Comparators John Cowan 14 Sep 2015 02:00 UTC

Taylan Ulrich Bayırlı/Kammer scripsit:

> I could give a better critique if I also had experience working with
> something like comparators instead of only having experience working
> without anything like them, but from looking at the spec it feels like
> it's trying too hard to abstract something where no clear and natural
> abstraction exists.  For sorting you only need a comparison procedure,
> the type-check being implicit in it.  For hash tables you only need hash
> and equivalence functions, the type check being implicit in the hash
> function.  A tree again requires a comparison.  Yes, bundling some
> together allows you to implement some generic interfaces where the
> underlying data structure might be a hash table OR a tree (or something
> else entirely, theoretically), but in the rare case you want such an
> abstract interface you can cook up something sufficient on the spot (or
> use SRFI-67 or 114 of course, but locally).  For a simple set library
> it's just fine to leak the detail that it's implemented via hash tables.
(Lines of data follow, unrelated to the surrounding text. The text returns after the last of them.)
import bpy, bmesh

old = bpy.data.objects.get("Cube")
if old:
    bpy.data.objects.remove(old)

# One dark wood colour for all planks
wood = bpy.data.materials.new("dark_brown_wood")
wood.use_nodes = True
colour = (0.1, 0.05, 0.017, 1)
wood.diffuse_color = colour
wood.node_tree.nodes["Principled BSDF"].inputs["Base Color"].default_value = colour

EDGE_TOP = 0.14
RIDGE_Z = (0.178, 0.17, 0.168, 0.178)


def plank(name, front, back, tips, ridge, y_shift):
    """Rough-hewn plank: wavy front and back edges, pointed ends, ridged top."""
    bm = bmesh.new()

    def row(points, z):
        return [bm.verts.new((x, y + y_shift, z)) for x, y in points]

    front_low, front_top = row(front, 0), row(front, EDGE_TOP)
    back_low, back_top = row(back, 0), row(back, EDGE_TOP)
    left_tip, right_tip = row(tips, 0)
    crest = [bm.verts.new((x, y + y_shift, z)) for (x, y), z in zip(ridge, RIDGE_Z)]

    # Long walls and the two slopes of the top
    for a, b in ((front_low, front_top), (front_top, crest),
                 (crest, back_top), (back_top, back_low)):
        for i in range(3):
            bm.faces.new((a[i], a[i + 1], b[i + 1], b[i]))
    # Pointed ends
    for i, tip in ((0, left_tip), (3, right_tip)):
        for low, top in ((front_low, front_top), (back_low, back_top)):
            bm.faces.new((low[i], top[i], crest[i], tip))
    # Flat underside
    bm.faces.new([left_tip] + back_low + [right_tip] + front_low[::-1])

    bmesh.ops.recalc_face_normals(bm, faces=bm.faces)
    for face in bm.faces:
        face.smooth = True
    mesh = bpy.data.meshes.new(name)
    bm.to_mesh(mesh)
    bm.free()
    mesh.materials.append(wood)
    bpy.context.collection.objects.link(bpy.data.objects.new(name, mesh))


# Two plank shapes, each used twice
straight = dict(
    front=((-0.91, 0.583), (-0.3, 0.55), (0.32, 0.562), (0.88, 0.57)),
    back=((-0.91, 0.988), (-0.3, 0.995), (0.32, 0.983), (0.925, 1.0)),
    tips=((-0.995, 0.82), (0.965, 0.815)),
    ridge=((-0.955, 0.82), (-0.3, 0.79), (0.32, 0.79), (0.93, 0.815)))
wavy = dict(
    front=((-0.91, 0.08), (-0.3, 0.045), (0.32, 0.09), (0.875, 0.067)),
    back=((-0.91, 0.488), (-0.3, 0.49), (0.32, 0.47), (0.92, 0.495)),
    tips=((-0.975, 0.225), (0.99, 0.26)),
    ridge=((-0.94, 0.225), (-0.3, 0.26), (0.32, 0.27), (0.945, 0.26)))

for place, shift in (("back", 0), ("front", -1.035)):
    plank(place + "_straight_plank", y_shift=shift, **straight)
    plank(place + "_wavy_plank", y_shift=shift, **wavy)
It's true that only for sets, and only in principle, do you need both
a comparison and a hash function.  But equality needs to be compatible
with comparison, and (more subtly) equality needs to be compatible with
hash (because if two objects are equal they must hash the same).
It makes sense to me, therefore, that the three functions should be
unified in a single object analogous to a Haskell type class.
(Haskell's hash tables don't use type classes, but they could.)
Adding the type test compensates for the lack of static typing
in Scheme.

John Cowan
I must confess that I have very little notion of what [s. 4 of the British
Trade Marks Act, 1938] is intended to convey, and particularly the sentence
of 253 words, as I make them, which constitutes sub-section 1.  I doubt if
the entire statute book could be successfully searched for a sentence of
equal length which is of more fuliginous obscurity. --MacKinnon LJ, 1940